Where to Stream: Netflix
The Raft (Marcus Lindeen)
Marcus Lindeen’s documentary The Raft boasts such a compelling story that it could have easily coasted on its trove of archival materials. In 1973, Mexican anthropologist Santiago Genovés enlisted ten individuals (five men, six women) to sail across the Atlantic Ocean on a small raft, the Acali, in order to study interpersonal behavior and human beings’ relationship with violence. Lindeen had access to eight hours of 16mm footage shot aboard the Acali as well as Genovés’ personal diary. It’s not difficult to imagine a version of The Raft that simply recounts this underreported blip in social history through Genovés’ data. The literal story captivates on its eccentricity alone. – Vikram M. (full review)
Take Me Somewhere Nice (Ena Sendijarević)
Ena Sendijarević’s gorgeous debut feature Take Me Somewhere Nice is a tale of fractured identities, a Bildungsroman that zeroes in on a teenage girl traversing two irreconcilable worlds, each demanding her undivided allegiance, none close enough to be called home. – Leonardo G. (full review)
The Trip to Greece (Michael Winterbottom)
When embarking on their first trip, Steve Coogan, Rob Brydon, and Michael Winterbottom weren’t aware their journeys would extend for the next decade, but from the first few scenes of their tour through northern England, the stage was set for what we’ve come to cherish from these outings. There will be slightly fictionalized barbing, an array of impressions besting the most popular YouTube comedians, gorgeous locales, delicious food, and some slight drama to give the semblance of a narrative arc. For their final adventure, The Trip to Greece, they stay the course with this tried and true formula, making for a satisfying finale while still leaving room for contemplation. – Jordan R. (full review)
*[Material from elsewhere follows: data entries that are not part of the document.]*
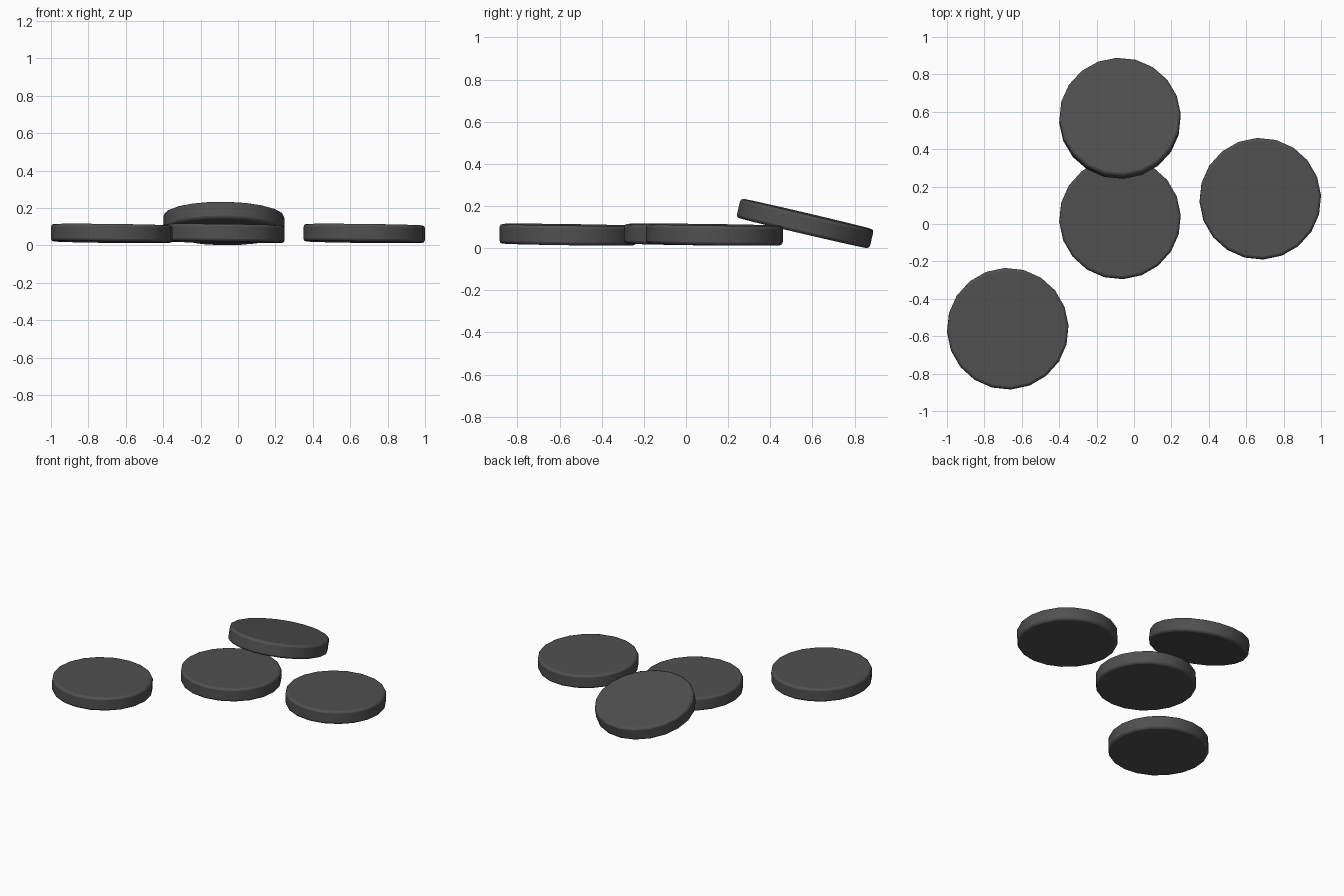
import bpy
from math import radians

if "Cube" in bpy.data.objects:
    bpy.data.objects.remove(bpy.data.objects["Cube"])

RADIUS, THICK, SIDES = 0.325, 0.093, 20

dark = bpy.data.materials.new("dark_rubber")
dark.diffuse_color = (0.08, 0.08, 0.08, 1)
dark.use_nodes = True
dark.node_tree.nodes["Principled BSDF"].inputs["Base Color"].default_value = dark.diffuse_color


def puck(name, loc, tilt_x, tilt_y):
    """A 20-sided disc with rounded rims, slightly tilted."""
    bpy.ops.mesh.primitive_cylinder_add(vertices=SIDES, radius=RADIUS, depth=THICK)
    ob = bpy.context.object
    ob.name = name
    ob.data.materials.append(dark)
    # spin the facets, then tilt the disc
    ob.rotation_euler = (0, 0, radians(3))
    bpy.ops.object.transform_apply(location=False, rotation=True, scale=False)
    ob.rotation_euler = (radians(tilt_x), radians(tilt_y), 0)
    ob.location = loc
    # soften the top and bottom rims only
    bev = ob.modifiers.new("rim", 'BEVEL')
    bev.width = 0.014
    bev.segments = 2
    bev.limit_method = 'ANGLE'
    bev.angle_limit = radians(40)
    bpy.ops.object.shade_smooth_by_angle(angle=radians(50))
    return ob


# three discs lying almost flat
for name, x, y in (("puck_left", -0.675, -0.56),
                   ("puck_middle", -0.075, 0.03),
                   ("puck_right", 0.675, 0.135)):
    puck(name, (x, y, 0.064), -0.8, 0.7)

# fourth disc leaning on the middle one
puck("puck_leaning", (-0.075, 0.565, 0.117), -13.2, 0.7)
Also New to Streaming
The Criterion Channel
MUBI (free for 30 days)